Use the interactivity to find all the different right-angled triangles you can make by just moving one corner of the starting triangle.
What happens to the area of a square if you double the length of the sides? Try the same thing with rectangles, diamonds and other shapes. How do the four smaller ones fit into the larger one?
This practical challenge invites you to investigate the different squares you can make on a square geoboard or pegboard.
These rectangles have been torn. How many squares did each one have inside it before it was ripped?
Arrange your fences to make the largest rectangular space you can. Try with four fences, then five, then six etc.
What is the total area of the four outside triangles which are outlined in red in this arrangement of squares inside each other?
Investigate how this pattern of squares continues. You could measure lengths, areas and angles.
What shape has Harry drawn on this clock face? Can you find its area? What is the largest number of square tiles that could cover this area?
These pictures were made by starting with a square, finding the half-way point on each side and joining those points up. You could investigate your own starting shape.
How many centimetres of rope will I need to make another mat just like the one I have here?
How would you move the bands on the pegboard to alter these shapes?
This article, written for teachers, discusses the merits of different kinds of resources: those which involve exploration and those which centre on calculation.
An activity for high-attaining learners which involves making a new cylinder from a cardboard tube.
Choose a box and work out the smallest rectangle of paper needed to wrap it so that it is completely covered.
This article for teachers gives some food for thought when teaching ideas about area.
Use the information on these cards to draw the shape that is being described.
Explore this interactivity and see if you can work out what it does. Could you use it to estimate the area of a shape?
I cut this square into two different shapes. What can you say about the relationship between them?
A simple visual exploration into halving and doubling.
I'm thinking of a rectangle with an area of 24. What could its perimeter be?
How can you change the area of a shape but keep its perimeter the same?
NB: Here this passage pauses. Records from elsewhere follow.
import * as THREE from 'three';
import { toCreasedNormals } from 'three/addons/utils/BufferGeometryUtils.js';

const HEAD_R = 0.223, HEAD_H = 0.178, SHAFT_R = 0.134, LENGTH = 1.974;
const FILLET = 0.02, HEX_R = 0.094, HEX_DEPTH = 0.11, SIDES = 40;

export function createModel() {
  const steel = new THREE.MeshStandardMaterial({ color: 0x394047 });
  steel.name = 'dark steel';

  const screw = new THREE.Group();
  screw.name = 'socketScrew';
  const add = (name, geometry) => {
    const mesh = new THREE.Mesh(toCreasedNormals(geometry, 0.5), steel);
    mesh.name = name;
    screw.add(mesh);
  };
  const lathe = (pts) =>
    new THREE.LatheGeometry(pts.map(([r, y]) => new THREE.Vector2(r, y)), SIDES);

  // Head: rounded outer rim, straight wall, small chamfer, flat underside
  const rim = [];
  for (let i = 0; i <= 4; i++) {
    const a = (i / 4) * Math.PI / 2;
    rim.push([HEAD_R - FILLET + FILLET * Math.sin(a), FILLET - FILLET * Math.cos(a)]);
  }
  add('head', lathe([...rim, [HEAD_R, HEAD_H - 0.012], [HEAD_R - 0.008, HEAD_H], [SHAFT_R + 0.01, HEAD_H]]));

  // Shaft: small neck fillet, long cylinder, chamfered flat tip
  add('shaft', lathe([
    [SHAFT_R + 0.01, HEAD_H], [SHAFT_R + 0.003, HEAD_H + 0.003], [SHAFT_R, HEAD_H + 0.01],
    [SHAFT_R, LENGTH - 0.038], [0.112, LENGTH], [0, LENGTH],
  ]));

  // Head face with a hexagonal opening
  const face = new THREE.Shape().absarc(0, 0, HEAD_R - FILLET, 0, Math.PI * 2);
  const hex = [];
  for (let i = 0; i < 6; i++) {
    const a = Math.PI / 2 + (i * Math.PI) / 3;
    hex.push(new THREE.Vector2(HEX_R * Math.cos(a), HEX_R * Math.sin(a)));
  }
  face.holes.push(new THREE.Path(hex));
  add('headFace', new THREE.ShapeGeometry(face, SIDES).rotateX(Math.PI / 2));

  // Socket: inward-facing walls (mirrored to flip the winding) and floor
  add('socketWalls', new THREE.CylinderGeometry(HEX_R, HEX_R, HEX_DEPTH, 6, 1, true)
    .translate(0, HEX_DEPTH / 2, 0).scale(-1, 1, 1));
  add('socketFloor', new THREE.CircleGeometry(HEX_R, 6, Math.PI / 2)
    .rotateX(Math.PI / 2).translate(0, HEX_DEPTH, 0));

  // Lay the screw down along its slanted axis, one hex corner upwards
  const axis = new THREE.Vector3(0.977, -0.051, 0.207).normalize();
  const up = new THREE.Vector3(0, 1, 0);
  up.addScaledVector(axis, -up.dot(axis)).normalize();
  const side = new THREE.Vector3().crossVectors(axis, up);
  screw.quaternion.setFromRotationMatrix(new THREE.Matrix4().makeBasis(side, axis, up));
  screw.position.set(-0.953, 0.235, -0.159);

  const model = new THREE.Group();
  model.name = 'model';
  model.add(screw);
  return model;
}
How can you change the perimeter but keep the area the same?
Can you deduce the perimeters of the shapes from the information given?
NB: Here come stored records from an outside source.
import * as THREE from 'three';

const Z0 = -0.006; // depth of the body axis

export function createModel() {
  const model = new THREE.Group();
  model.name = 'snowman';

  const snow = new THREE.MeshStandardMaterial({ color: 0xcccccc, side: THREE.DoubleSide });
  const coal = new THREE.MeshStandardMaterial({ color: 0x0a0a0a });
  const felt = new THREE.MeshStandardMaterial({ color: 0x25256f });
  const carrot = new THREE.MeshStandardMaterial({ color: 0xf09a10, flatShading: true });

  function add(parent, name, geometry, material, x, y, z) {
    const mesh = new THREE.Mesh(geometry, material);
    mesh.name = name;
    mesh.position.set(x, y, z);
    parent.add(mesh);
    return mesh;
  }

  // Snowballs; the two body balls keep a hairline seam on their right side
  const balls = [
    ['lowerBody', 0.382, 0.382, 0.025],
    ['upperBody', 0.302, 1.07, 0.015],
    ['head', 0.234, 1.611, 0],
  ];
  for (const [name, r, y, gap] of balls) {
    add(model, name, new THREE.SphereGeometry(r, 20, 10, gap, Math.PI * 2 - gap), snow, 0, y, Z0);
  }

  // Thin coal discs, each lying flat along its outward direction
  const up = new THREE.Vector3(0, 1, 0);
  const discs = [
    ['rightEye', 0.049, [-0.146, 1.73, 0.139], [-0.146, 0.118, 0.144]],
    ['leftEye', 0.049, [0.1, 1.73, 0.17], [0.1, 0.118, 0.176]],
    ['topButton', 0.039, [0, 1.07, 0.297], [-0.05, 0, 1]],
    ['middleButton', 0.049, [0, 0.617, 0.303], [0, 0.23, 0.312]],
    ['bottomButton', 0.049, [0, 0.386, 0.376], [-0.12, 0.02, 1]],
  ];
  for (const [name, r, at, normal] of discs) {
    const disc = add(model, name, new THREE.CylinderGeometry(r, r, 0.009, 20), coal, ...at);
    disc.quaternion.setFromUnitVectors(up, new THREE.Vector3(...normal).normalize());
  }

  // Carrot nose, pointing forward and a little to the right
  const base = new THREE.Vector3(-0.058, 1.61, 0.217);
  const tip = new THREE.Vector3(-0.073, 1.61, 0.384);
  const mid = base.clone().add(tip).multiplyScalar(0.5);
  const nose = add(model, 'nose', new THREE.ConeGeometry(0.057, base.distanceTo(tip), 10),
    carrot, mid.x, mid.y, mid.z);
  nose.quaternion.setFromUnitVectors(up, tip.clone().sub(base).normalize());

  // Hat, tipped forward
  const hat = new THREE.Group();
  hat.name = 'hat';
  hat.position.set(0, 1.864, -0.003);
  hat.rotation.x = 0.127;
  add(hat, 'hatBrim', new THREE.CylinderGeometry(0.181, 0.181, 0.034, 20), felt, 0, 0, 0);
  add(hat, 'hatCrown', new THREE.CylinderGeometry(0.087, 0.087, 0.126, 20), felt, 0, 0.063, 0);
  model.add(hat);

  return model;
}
Are these statements always true, sometimes true or never true?
If you have only 40 metres of fencing available, what is the maximum area of land you can fence off?
Have a good look at these images. Can you describe what is happening? There are plenty more images like this on NRICH's Exploring Squares CD.
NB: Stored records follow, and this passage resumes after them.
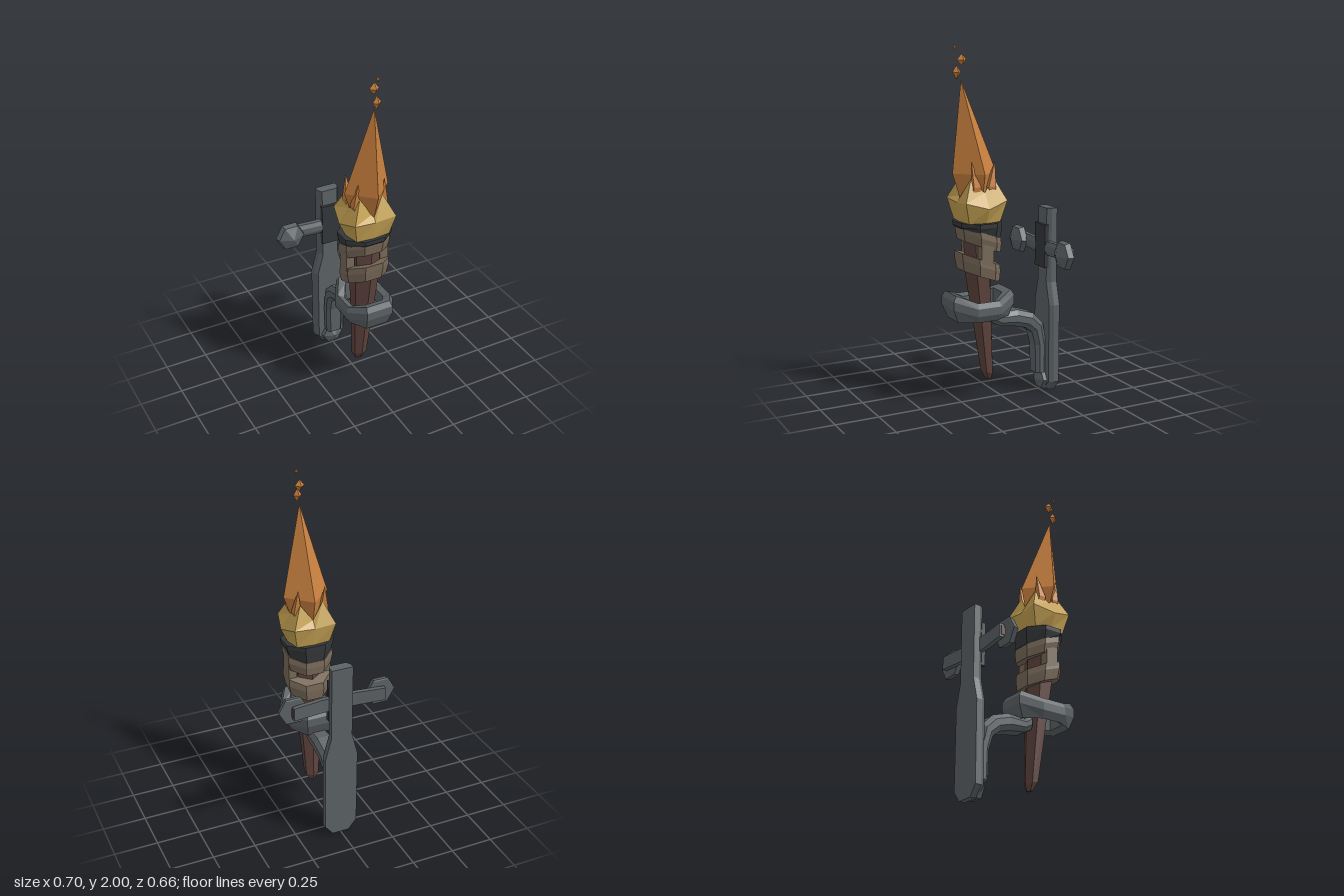
import * as THREE from 'three';

const mat = (name, color) => {
  const m = new THREE.MeshStandardMaterial({ color });
  m.name = name;
  return m;
};

// Flat-faced skin through matching cross-sections; capped, or looped into a ring.
function loft(sections, loop = false) {
  const pos = [];
  const n = sections[0].length;
  const tri = (a, b, c) => pos.push(...a, ...b, ...c);
  const last = loop ? sections.length : sections.length - 1;
  for (let i = 0; i < last; i++) {
    const A = sections[i], B = sections[(i + 1) % sections.length];
    for (let j = 0; j < n; j++) {
      const k = (j + 1) % n;
      tri(A[j], A[k], B[k]);
      tri(A[j], B[k], B[j]);
    }
  }
  if (!loop) {
    const cap = (s, flip) => {
      const c = [0, 1, 2].map(a => s.reduce((t, p) => t + p[a], 0) / n);
      for (let j = 0; j < n; j++) {
        const p = s[j], q = s[(j + 1) % n];
        flip ? tri(c, q, p) : tri(c, p, q);
      }
    };
    cap(sections[0], true);
    cap(sections[sections.length - 1], false);
  }
  // turn the faces outward if the enclosed volume is negative
  let vol = 0;
  const a = new THREE.Vector3(), b = new THREE.Vector3(), c = new THREE.Vector3();
  for (let i = 0; i < pos.length; i += 9) {
    a.fromArray(pos, i); b.fromArray(pos, i + 3); c.fromArray(pos, i + 6);
    vol += a.dot(b.cross(c));
  }
  if (vol < 0) {
    for (let i = 0; i < pos.length; i += 9) {
      for (let k = 0; k < 3; k++) {
        [pos[i + 3 + k], pos[i + 6 + k]] = [pos[i + 6 + k], pos[i + 3 + k]];
      }
    }
  }
  const g = new THREE.BufferGeometry();
  g.setAttribute('position', new THREE.Float32BufferAttribute(pos, 3));
  g.computeVertexNormals();
  return g;
}

// Horizontal polygon with a y that may slope along z.
const polygon = (n, rx, rz, cz, y, slope = 0, turn = 0) =>
  Array.from({ length: n }, (_, i) => {
    const t = turn + (i / n) * Math.PI * 2;
    const z = Math.cos(t) * rz;
    return [Math.sin(t) * rx, y + slope * z, cz + z];
  });

export function createModel() {
  const model = new THREE.Group();
  const iron = mat('iron', 0x5c6265);
  const darkIron = mat('dark iron', 0x34373a);
  const wood = mat('wood', 0x5e433d);
  const cloth = mat('cloth wrap', 0x796a59);
  const gold = mat('yellow flame', 0xc5a253);
  const orange = mat('orange flame', 0xc9803f);
  const add = (name, geometry, material, x = 0, y = 0, z = 0) => {
    const g = geometry.index ? geometry.toNonIndexed() : geometry;
    g.computeVertexNormals();
    const m = new THREE.Mesh(g, material);
    m.name = name;
    m.position.set(x, y, z);
    model.add(m);
    return m;
  };

  // Wall plate, wide below and narrow above, front edge chamfered
  const half = [[0.05, 0], [0.098, 0.06], [0.098, 0.52], [0.063, 0.65], [0.063, 1.08]];
  const outline = [...half, ...half.slice().reverse().map(([x, y]) => [-x, y])];
  const plateAt = (z, inset) => outline.map(([x, y]) =>
    [x - Math.sign(x) * inset, y === 0 ? inset : y, z]);
  add('wallPlate', loft([plateAt(-0.33, 0), plateAt(-0.295, 0), plateAt(-0.27, 0.015)]), iron);
  add('plateStrap', new THREE.BoxGeometry(0.115, 0.25, 0.025), darkIron, 0, 0.86, -0.266);

  // Bolt heads: hexagonal low cones facing forward
  const bolt = (name, x, y, z, r, depth) => {
    const hex = (s, d) => Array.from({ length: 6 }, (_, i) => {
      const t = (i / 6) * Math.PI * 2;
      return [x + Math.cos(t) * r * s, y + Math.sin(t) * r * s, z + d * depth];
    });
    add(name, loft([hex(0.9, 0), hex(1, 0.05), hex(0.9, 0.52), hex(0.03, 1)]), iron);
  };
  bolt('footBolt', 0, 0.065, -0.28, 0.07, 0.06);

  // Crossbar, swept back at both ends, with a knob on each
  const barAt = (x, z, h) => [
    [x, 0.85 - h, z - 0.018], [x, 0.85 + h, z - 0.018],
    [x, 0.85 + h, z + 0.008], [x, 0.85 + h * 0.4, z + 0.02],
    [x, 0.85 - h * 0.4, z + 0.02], [x, 0.85 - h, z + 0.008]];
  add('crossbar', loft([barAt(-0.275, -0.295, 0.038), barAt(-0.1, -0.276, 0.04),
    barAt(0.1, -0.276, 0.04), barAt(0.275, -0.295, 0.038)]), iron);
  for (const s of [-1, 1]) {
    bolt(s > 0 ? 'leftKnob' : 'rightKnob', s * 0.262, 0.85, -0.275, 0.087, 0.07);
    add('barEnd', new THREE.BoxGeometry(0.004, 0.05, 0.022), wood, s * 0.276, 0.85, -0.293);
  }

  // Curved arm: pairs of outer and inner side points [z, y]
  const armPath = [
    [[-0.28, 0.11], [-0.212, 0.11], 0.05], [[-0.28, 0.28], [-0.208, 0.28], 0.053],
    [[-0.255, 0.41], [-0.185, 0.36], 0.058], [[-0.19, 0.475], [-0.14, 0.395], 0.061],
    [[-0.09, 0.507], [-0.075, 0.412], 0.061], [[0.02, 0.5], [0.02, 0.425], 0.056],
    [[0.06, 0.53], [0.07, 0.45], 0.05]];
  add('arm', loft(armPath.map(([o, i, w]) => {
    const at = (x, t) => [x, o[1] + (i[1] - o[1]) * t, o[0] + (i[0] - o[0]) * t];
    return [at(-w * 0.65, 0), at(w * 0.65, 0), at(w, 0.3), at(w, 0.7),
      at(w * 0.65, 1), at(-w * 0.65, 1), at(-w, 0.7), at(-w, 0.3)];
  })), iron);

  // Holder ring: eight-sided, taller at front and back
  const corners = [[0.08, -0.187], [0.148, -0.072], [0.148, 0.072], [0.08, 0.187],
    [-0.08, 0.187], [-0.148, 0.072], [-0.148, -0.072], [-0.08, -0.187]];
  add('holderRing', loft(corners.map(([x, z]) => {
    const end = Math.abs(z) > 0.1;
    const top = end ? 0.643 : 0.603;
    const mid = end ? 0.565 : 0.53;
    const at = (s, y) => [x * s, y, 0.143 + z * s];
    return [at(0.64, 0.51), at(0.84, 0.49), at(1, mid), at(1, top - 0.03),
      at(0.9, top), at(0.66, top - 0.015)];
  }), true), iron);

  // Tilted wooden handle
  add('handle', loft([
    polygon(6, 0.02, 0.018, 0.082, 0.115, 0.3),
    polygon(6, 0.045, 0.038, 0.09, 0.16, 0.3),
    polygon(6, 0.085, 0.078, 0.145, 0.75),
    polygon(6, 0.085, 0.08, 0.155, 1.0)]), wood);

  // Two sloping cloth bands joined at the sides
  const turn = Math.PI / 8;
  const band = (name, y, cz, h, r) => add(name, loft([
    polygon(8, r - 0.012, 0.118, cz - 0.003, y - h, 0.36, turn),
    polygon(8, r, 0.125, cz, y + h * 0.2, 0.36, turn),
    polygon(8, r - 0.003, 0.125, cz + 0.003, y + h, 0.36, turn)]), cloth);
  band('upperWrap', 0.94, 0.14, 0.042, 0.148);
  band('lowerWrap', 0.782, 0.145, 0.05, 0.142);
  for (const s of [-1, 1]) {
    add('wrapJoin', new THREE.BoxGeometry(0.05, 0.13, 0.075), cloth, s * 0.105, 0.86, 0.145);
  }

  // Dark collar with a sloping underside
  add('collar', loft([
    polygon(8, 0.138, 0.128, 0.145, 0.976, 0.29, turn),
    polygon(8, 0.155, 0.134, 0.146, 1.018, 0, turn),
    polygon(8, 0.155, 0.134, 0.146, 1.042, 0, turn)]), darkIron);

  // Yellow flame cup: four corner tongues with points between
  const cz = 0.148;
  const square = (cx, cornerZ, cy, mx, mz, sideY, frontY) => [[0, 1], [1, 1], [1, 0], [1, -1],
    [0, -1], [-1, -1], [-1, 0], [-1, 1]].map(([x, z]) =>
    x && z ? [x * cx, cy, cz + z * cornerZ]
      : x ? [x * mx, sideY, cz] : [0, frontY, cz + z * mz]);
  add('flameCup', loft([
    square(0.1, 0.095, 1.042, 0.12, 0.105, 1.042, 1.042),
    square(0.125, 0.125, 1.16, 0.158, 0.122, 1.125, 1.15),
    square(0.068, 0.068, 1.285, 0.1, 0.09, 1.21, 1.19),
    square(0.03, 0.03, 1.17, 0.03, 0.03, 1.17, 1.17)]), gold);

  // Main flame: four-sided, tip leaning forward
  add('flame', loft([
    polygon(4, 0.085, 0.095, 0.155, 1.17),
    polygon(4, 0.133, 0.132, 0.163, 1.31),
    polygon(4, 0.001, 0.001, 0.24, 1.81)]), orange);

  // Small flame tongues around it
  for (const x of [-1, 1]) for (const z of [-1, 1]) {
    const ring = (r, px, pz, y) =>
      polygon(4, r, r, cz + z * pz, y, 0, Math.PI / 4).map(p => [p[0] + x * px, p[1], p[2]]);
    add('flameTongue', loft([ring(0.03, 0.07, 0.055, 1.17),
      ring(0.03, 0.082, 0.045, 1.24), ring(0.001, 0.08, 0.07, 1.375)]), orange);
  }

  // Sparks above the tip
  for (const [y, z, r, h] of [[1.855, 0.265, 0.025, 0.04],
    [1.92, 0.235, 0.029, 0.034], [1.985, 0.275, 0.011, 0.015]]) {
    add('spark', new THREE.OctahedronGeometry(1).scale(r, h, r), orange, 0, y, z);
  }
  return model;
}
Seven small rectangular pictures have one inch wide frames. The frames are removed and the pictures are fitted together like a jigsaw to make a rectangle of length 12 inches. Find the dimensions of. . . .
In how many ways can you halve a piece of A4 paper? How do you know they are halves?
We started drawing some quadrilaterals - can you complete them?
The computer has made a rectangle and will tell you the number of spots it uses in total. Can you find out where the rectangle is?
What happens to the area and volume of 2D and 3D shapes when you enlarge them?